The order was passed by a single Judge Bench of Justice Asha Menon.
Apex Chamber of Commerce & Industry of Delhi, which is an association of Micro Small Manufacturing Industries/ Establishments in the city, had moved the High Court against the Central and Delhi Government orders mandating compulsory payment of wages, without deduction, to their employees during the lockdown.
These establishments are part of the Micro, Small and Medium Enterprises (MSME), registered under the Companies Act.
The Petitioner contended that there was an obligation on the Government to take care of everybody, without distinction and therefore, placing undue onus on the MSMEs to pay wages to the workers was unfair and inequitable.
It was submitted that while several policies had been rolled out to give various concessions to the labours, the MSMEs were not extended any relief.
Apart from seeking a direction to quash the orders on compulsory payment of wages, the Petitioner also brought the Court’s attention to the imposition of fixed electricity charges by the Delhi Government.
The Petitioner informed that besides paying for the actual consumption of electricity, the petitioners also bore certain fixed liabilities.
In view of the fact that the Governments of Haryana and Gujarat had exempted MSMEs from paying these fixed charges and surcharges, a representation was made to the Delhi Government for the same.
Representations were also made to the Central Government for relief qua payment of GST, Income Tax etc.
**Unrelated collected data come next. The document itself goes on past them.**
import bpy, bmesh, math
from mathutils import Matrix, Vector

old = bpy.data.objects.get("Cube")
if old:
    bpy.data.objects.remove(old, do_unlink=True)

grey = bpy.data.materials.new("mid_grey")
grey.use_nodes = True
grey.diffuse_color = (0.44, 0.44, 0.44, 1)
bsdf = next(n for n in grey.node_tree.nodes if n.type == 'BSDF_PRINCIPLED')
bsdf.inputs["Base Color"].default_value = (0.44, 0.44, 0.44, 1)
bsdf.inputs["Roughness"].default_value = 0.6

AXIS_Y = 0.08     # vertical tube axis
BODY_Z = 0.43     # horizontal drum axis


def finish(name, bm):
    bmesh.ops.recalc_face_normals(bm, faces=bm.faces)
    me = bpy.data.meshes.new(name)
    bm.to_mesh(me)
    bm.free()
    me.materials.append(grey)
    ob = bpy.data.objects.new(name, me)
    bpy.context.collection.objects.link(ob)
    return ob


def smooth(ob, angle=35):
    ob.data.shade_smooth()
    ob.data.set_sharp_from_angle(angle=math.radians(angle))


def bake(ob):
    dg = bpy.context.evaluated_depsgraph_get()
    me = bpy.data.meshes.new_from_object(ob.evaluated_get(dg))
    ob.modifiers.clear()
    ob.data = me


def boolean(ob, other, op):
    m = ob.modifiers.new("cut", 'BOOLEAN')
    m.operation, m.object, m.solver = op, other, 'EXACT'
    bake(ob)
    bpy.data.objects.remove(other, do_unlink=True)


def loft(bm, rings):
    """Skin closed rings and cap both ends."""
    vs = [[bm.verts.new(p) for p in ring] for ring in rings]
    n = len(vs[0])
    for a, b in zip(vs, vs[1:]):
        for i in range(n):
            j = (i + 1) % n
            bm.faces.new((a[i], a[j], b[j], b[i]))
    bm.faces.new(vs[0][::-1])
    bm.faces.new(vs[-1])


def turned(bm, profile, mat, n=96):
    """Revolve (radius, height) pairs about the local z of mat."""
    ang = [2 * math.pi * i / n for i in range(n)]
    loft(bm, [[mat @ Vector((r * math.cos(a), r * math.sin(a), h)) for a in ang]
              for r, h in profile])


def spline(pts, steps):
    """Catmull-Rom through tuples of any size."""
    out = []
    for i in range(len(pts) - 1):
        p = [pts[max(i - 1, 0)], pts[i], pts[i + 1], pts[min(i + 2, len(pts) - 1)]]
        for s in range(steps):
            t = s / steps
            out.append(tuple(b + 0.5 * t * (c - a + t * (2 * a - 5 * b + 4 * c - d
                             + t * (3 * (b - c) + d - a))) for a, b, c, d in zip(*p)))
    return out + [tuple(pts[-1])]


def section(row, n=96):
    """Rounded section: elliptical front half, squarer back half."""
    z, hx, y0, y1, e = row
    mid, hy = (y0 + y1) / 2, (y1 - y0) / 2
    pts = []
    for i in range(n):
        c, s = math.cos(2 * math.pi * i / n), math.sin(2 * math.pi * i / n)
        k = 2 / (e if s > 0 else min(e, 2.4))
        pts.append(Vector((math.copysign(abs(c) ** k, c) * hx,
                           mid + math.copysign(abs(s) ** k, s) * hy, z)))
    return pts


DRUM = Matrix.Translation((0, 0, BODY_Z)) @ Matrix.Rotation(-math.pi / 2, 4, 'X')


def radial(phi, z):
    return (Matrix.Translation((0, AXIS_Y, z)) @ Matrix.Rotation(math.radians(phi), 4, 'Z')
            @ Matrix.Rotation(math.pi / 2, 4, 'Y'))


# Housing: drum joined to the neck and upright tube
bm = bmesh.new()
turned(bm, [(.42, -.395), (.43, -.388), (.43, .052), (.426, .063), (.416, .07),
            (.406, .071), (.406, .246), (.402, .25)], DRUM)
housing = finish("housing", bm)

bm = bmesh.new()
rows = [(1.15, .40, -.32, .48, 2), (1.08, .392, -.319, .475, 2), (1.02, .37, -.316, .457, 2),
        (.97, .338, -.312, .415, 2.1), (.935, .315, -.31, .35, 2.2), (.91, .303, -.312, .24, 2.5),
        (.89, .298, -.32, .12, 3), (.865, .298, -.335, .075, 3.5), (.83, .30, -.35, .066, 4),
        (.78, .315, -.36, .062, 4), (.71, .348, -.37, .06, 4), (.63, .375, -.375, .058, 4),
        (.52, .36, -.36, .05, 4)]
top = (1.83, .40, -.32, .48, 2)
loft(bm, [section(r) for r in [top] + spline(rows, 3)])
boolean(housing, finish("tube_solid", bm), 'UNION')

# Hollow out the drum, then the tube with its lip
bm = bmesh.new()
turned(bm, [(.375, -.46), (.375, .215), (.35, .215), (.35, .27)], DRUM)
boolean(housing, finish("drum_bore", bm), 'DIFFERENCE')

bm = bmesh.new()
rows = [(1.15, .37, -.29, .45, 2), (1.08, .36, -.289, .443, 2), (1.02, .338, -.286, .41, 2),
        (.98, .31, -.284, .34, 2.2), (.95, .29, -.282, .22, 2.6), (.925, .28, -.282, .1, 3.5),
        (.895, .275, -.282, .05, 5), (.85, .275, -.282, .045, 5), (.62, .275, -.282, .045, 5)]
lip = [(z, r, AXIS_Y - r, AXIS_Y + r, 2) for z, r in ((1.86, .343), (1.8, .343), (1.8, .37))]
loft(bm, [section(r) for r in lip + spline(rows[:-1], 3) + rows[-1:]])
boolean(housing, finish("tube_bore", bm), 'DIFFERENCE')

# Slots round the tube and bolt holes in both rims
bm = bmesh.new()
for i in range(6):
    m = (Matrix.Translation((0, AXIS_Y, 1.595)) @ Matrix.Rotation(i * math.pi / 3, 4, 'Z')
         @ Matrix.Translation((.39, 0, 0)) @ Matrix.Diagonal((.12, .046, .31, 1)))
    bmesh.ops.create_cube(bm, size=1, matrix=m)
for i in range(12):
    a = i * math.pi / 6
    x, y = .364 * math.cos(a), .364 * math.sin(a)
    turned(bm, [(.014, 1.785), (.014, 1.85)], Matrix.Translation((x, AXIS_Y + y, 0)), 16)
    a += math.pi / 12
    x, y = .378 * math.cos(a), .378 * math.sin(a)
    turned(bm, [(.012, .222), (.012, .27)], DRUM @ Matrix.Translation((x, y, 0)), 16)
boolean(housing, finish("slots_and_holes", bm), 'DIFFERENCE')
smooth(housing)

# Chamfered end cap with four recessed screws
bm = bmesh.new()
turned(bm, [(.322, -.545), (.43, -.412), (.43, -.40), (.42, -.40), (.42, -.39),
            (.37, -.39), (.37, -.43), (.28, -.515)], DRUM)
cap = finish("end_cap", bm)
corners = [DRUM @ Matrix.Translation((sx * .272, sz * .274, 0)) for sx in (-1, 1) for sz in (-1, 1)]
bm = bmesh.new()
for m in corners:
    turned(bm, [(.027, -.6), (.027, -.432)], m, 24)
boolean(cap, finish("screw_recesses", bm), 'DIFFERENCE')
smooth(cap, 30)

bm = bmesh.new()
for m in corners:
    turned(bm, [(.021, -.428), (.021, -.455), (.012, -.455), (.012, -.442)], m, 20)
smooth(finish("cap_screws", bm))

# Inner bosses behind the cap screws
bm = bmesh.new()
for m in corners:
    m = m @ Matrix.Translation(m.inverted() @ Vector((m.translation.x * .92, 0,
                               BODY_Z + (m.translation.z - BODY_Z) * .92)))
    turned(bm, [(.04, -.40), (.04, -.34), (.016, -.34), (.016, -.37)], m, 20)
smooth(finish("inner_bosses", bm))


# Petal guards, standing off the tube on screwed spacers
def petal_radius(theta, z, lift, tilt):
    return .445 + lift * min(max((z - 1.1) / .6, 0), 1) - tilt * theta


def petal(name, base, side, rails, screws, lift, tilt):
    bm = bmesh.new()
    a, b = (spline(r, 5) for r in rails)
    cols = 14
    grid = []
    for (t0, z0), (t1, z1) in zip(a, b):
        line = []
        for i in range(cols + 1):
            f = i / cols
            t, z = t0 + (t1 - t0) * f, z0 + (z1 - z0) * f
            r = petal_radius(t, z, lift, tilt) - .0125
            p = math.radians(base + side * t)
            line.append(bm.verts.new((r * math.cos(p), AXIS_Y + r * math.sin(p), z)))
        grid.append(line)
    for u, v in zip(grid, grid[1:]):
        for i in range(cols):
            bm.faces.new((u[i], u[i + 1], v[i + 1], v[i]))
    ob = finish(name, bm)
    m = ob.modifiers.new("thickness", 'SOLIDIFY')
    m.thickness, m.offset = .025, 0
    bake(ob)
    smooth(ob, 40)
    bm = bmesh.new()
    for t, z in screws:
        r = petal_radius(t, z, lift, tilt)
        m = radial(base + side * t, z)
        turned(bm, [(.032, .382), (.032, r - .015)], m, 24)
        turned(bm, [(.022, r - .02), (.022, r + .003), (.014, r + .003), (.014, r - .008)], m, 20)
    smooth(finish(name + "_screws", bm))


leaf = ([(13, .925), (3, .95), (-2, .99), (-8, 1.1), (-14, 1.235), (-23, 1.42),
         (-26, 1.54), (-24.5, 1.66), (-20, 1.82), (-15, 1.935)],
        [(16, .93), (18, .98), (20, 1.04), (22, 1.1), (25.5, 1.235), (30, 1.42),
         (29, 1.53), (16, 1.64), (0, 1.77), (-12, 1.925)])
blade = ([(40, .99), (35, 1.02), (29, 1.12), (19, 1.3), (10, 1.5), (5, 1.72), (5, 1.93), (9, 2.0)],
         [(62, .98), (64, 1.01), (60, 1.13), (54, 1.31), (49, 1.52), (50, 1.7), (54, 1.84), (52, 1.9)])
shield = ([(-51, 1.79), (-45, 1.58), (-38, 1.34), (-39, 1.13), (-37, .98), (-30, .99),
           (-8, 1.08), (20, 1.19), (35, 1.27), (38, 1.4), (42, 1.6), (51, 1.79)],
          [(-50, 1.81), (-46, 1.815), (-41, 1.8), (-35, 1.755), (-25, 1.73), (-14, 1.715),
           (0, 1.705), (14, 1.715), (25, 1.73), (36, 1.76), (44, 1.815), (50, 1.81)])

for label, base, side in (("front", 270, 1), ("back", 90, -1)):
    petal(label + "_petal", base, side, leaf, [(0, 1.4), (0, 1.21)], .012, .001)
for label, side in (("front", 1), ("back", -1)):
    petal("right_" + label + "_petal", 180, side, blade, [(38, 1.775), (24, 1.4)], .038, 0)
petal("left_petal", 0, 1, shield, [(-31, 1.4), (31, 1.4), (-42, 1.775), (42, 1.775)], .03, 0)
The Petitioner asserted that since these representations were not being considered by the respective Governments, directions be issued to them to dispose of these representations in a time bound manner.
When the matter came up before the Court on May 12, the Central Government informed the Court that a petition concerning the compulsory payment of wages, titled Ficus Pax Private Limited versus Union of India & Others, was already pending before the Supreme Court.
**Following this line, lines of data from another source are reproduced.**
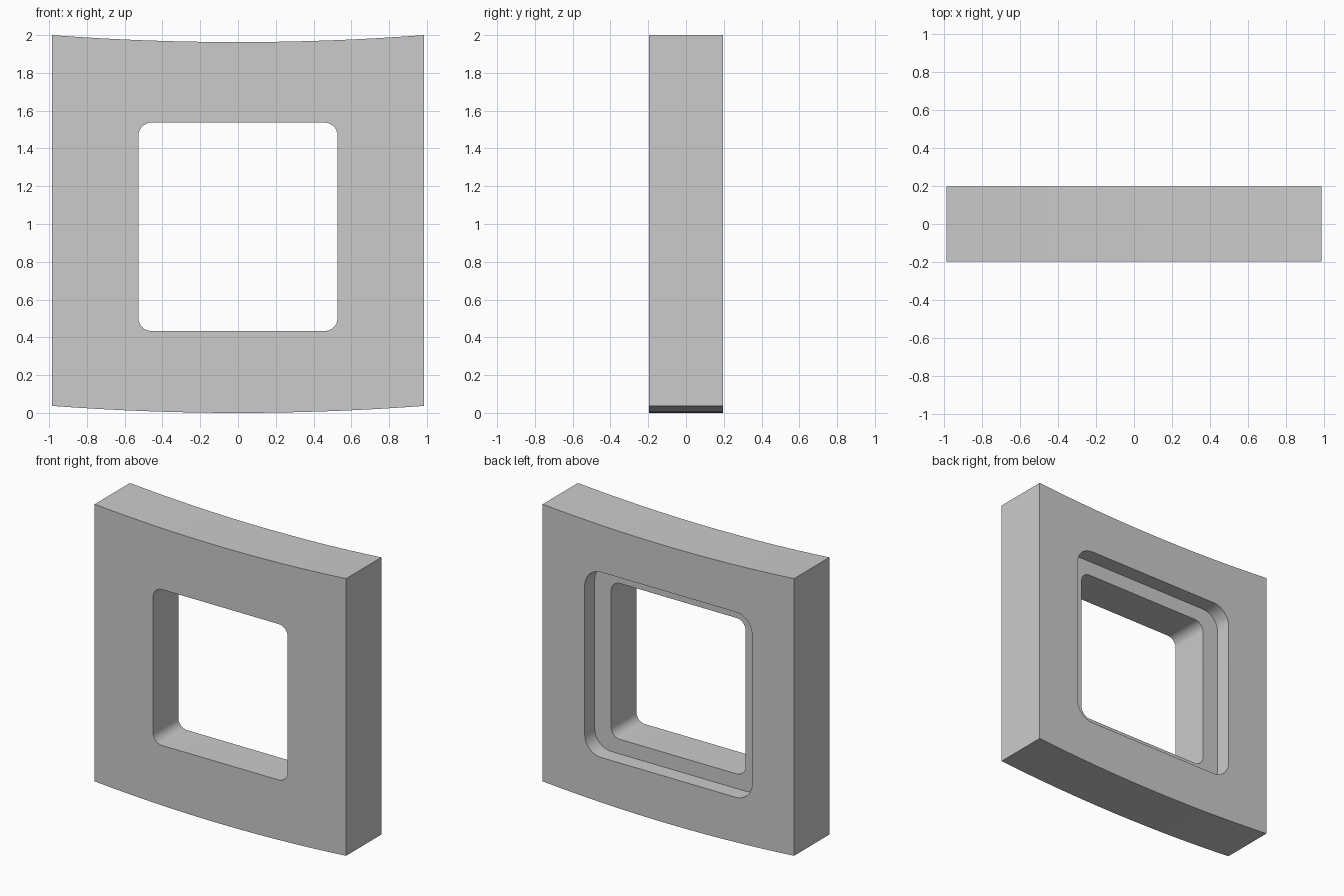
import bpy, bmesh, math

HALF_W, HALF_D = 0.985, 0.197
SAG = 0.037            # drop of the arched top and bottom edges
CENTRE_Z = 0.985       # middle of the opening
RECESS_DEPTH = 0.112

if "Cube" in bpy.data.objects:
    bpy.data.objects.remove(bpy.data.objects["Cube"], do_unlink=True)

grey = bpy.data.materials.new("light grey")
grey.use_nodes = True
grey.diffuse_color = (0.6, 0.6, 0.6, 1)
grey.node_tree.nodes["Principled BSDF"].inputs["Base Color"].default_value = (0.6, 0.6, 0.6, 1)


def prism(name, outline, y0, y1):
    """Extrude an x-z outline from y0 to y1."""
    bm = bmesh.new()
    face = bm.faces.new([bm.verts.new((x, y0, z)) for x, z in outline])
    grown = bmesh.ops.extrude_face_region(bm, geom=[face])["geom"]
    bmesh.ops.translate(bm, vec=(0, y1 - y0, 0),
                        verts=[g for g in grown if isinstance(g, bmesh.types.BMVert)])
    bmesh.ops.recalc_face_normals(bm, faces=bm.faces)
    mesh = bpy.data.meshes.new(name)
    bm.to_mesh(mesh)
    bm.free()
    mesh.materials.append(grey)
    obj = bpy.data.objects.new(name, mesh)
    bpy.context.collection.objects.link(obj)
    return obj


def rounded_rect(half_w, half_h, radius, steps=10):
    points = []
    for corner, (sx, sz) in enumerate([(1, 1), (-1, 1), (-1, -1), (1, -1)]):
        for i in range(steps + 1):
            a = (corner + i / steps) * math.pi / 2
            points.append((sx * (half_w - radius) + radius * math.cos(a),
                           CENTRE_Z + sz * (half_h - radius) + radius * math.sin(a)))
    return points


def arc(base, steps=16):
    xs = [HALF_W * (2 * i / steps - 1) for i in range(steps + 1)]
    return [(x, base + SAG * (x / HALF_W) ** 2) for x in xs]


# Slab with matching curved top and bottom
frame = prism("window_frame", arc(0) + arc(2 - SAG)[::-1], -HALF_D, HALF_D)

# Through opening and the wider rebate on the back
cutters = [
    prism("opening_cutter", rounded_rect(0.527, 0.552, 0.07), -0.5, 0.5),
    prism("back_rebate_cutter", rounded_rect(0.656, 0.656, 0.13), HALF_D - RECESS_DEPTH, 0.5),
]
for cutter in cutters:
    cutter.hide_render = True
    cut = frame.modifiers.new(cutter.name, 'BOOLEAN')
    cut.operation = 'DIFFERENCE'
    cut.solver = 'EXACT'
    cut.object = cutter

bpy.ops.object.select_all(action='DESELECT')
bpy.context.view_layer.objects.active = frame
frame.select_set(True)
for cutter in cutters:
    bpy.ops.object.modifier_apply(modifier=cutter.name)
for cutter in cutters:
    bpy.data.objects.remove(cutter, do_unlink=True)
bpy.ops.object.shade_smooth_by_angle(angle=math.radians(30))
On the subsequent date of hearing i.e. May 21, the Central Government said that earlier orders dated March 29 and April 4 on payment of wages had “ceased to be in effect”.
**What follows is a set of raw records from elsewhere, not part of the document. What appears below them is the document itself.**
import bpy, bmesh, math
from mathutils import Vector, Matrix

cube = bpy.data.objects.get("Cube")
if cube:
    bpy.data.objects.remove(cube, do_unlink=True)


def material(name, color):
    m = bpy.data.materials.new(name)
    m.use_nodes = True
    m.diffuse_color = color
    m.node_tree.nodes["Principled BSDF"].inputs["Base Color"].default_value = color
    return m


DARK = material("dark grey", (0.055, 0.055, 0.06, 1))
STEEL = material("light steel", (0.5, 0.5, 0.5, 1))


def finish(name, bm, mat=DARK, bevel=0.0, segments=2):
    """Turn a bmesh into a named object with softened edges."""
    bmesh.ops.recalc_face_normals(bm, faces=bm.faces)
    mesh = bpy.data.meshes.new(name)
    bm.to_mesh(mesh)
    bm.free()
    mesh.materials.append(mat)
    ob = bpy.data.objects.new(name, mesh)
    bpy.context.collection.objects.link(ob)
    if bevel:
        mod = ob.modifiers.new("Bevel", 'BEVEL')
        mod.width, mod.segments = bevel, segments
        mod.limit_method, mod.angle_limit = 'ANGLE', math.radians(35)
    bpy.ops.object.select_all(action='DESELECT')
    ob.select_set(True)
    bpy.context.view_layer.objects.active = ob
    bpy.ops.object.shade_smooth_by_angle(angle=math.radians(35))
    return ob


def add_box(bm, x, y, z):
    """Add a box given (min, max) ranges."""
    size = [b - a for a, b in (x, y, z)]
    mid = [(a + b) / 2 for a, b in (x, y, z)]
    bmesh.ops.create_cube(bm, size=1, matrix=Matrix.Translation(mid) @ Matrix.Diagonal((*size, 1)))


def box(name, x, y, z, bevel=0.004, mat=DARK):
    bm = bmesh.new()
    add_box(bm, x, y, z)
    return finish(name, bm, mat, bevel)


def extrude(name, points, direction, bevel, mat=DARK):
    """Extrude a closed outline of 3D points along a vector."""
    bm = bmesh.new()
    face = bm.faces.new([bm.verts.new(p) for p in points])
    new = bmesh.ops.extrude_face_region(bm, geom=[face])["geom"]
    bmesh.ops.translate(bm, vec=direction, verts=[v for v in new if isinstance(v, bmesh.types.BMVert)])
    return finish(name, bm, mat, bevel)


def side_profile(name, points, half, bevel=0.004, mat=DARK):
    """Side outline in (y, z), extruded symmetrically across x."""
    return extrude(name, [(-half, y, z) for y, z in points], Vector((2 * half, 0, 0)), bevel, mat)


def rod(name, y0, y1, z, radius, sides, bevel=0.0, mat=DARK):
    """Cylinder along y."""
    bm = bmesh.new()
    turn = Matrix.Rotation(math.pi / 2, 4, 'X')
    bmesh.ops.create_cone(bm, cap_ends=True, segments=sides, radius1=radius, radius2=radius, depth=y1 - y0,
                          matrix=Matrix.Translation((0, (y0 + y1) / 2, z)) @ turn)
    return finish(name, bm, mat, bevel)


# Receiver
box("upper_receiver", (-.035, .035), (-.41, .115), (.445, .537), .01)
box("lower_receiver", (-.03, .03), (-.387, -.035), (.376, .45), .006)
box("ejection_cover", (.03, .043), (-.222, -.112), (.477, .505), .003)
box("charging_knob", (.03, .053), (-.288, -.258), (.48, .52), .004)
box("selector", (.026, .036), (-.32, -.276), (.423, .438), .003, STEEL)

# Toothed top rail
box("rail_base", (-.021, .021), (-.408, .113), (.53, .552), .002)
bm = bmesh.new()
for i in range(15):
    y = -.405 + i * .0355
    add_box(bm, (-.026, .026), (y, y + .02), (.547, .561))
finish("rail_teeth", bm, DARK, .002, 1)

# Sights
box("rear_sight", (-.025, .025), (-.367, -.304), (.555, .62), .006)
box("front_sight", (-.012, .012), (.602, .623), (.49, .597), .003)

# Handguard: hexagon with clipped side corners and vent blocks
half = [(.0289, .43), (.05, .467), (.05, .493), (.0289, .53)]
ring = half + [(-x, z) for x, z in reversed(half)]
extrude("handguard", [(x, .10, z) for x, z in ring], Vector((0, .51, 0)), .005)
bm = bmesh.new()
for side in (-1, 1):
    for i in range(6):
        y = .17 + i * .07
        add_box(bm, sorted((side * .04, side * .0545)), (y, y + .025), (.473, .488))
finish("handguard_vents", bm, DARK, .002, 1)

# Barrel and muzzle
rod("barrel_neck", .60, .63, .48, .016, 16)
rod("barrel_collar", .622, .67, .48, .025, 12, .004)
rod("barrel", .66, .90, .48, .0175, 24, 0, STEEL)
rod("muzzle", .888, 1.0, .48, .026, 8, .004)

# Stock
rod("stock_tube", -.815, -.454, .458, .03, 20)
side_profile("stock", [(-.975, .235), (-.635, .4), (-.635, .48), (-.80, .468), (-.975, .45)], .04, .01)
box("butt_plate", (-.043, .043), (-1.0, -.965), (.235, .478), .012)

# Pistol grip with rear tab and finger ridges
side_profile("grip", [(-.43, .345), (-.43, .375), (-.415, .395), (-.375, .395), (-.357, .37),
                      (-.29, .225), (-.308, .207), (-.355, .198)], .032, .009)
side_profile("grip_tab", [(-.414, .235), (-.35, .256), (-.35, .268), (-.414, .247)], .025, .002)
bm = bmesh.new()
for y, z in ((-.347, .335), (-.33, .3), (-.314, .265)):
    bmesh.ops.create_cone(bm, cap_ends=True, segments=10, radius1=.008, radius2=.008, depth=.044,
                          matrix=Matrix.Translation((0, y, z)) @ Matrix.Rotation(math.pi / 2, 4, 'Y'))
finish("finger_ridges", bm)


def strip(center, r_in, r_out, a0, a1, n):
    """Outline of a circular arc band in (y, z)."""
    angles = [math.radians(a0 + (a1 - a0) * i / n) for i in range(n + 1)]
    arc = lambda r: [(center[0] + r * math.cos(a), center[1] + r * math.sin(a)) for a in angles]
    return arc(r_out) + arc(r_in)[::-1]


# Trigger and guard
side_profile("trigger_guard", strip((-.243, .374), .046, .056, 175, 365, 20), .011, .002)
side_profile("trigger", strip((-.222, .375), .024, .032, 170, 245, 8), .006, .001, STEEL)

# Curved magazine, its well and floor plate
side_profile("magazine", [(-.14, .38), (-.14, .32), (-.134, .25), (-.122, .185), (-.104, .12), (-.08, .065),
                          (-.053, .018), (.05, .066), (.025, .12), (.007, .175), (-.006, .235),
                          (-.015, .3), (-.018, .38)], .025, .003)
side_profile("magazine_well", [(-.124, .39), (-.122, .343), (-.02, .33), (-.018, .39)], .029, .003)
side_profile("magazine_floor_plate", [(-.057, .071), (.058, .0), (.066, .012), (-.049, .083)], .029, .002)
Since a new order had been issued on May 17, the Respondent Governments submitted that the prayers qua quashing of compulsory payment of wages were now infructuous.
As far as consideration of Petitioner’s concern with respect to the levy of fixed electricity charges were concerned, the Delhi Government submitted that the Delhi Electricity Regulatory Commission and other stakeholders such as DISCOMS had to be consulted before any decision could be taken on any concessions on recovery of electricity charges.
In view of the above, the Court granted an opportunity to the Central Government and Delhi Government to file a report with respect to the status of the Petitioner’s pending representation.
It further requested that the counsel for Delhi Government to ensure that consultation process with regard to the issue of electricity charges is completed by the next date of hearing.
The matter would be heard next on June 2.
The Petitioner was represented by Advocates Sanjeev Kumar Dubey, Raj Mangal.
Centre was represented by ASG Maninder Acharya with Standing Counsel Anurag Ahluwalia with Advocates Abhigyan Siddhant, Naman Jain.
Additional Standing Counsel Sanjoy Ghose appeared for Delhi Government.
Read the Orders: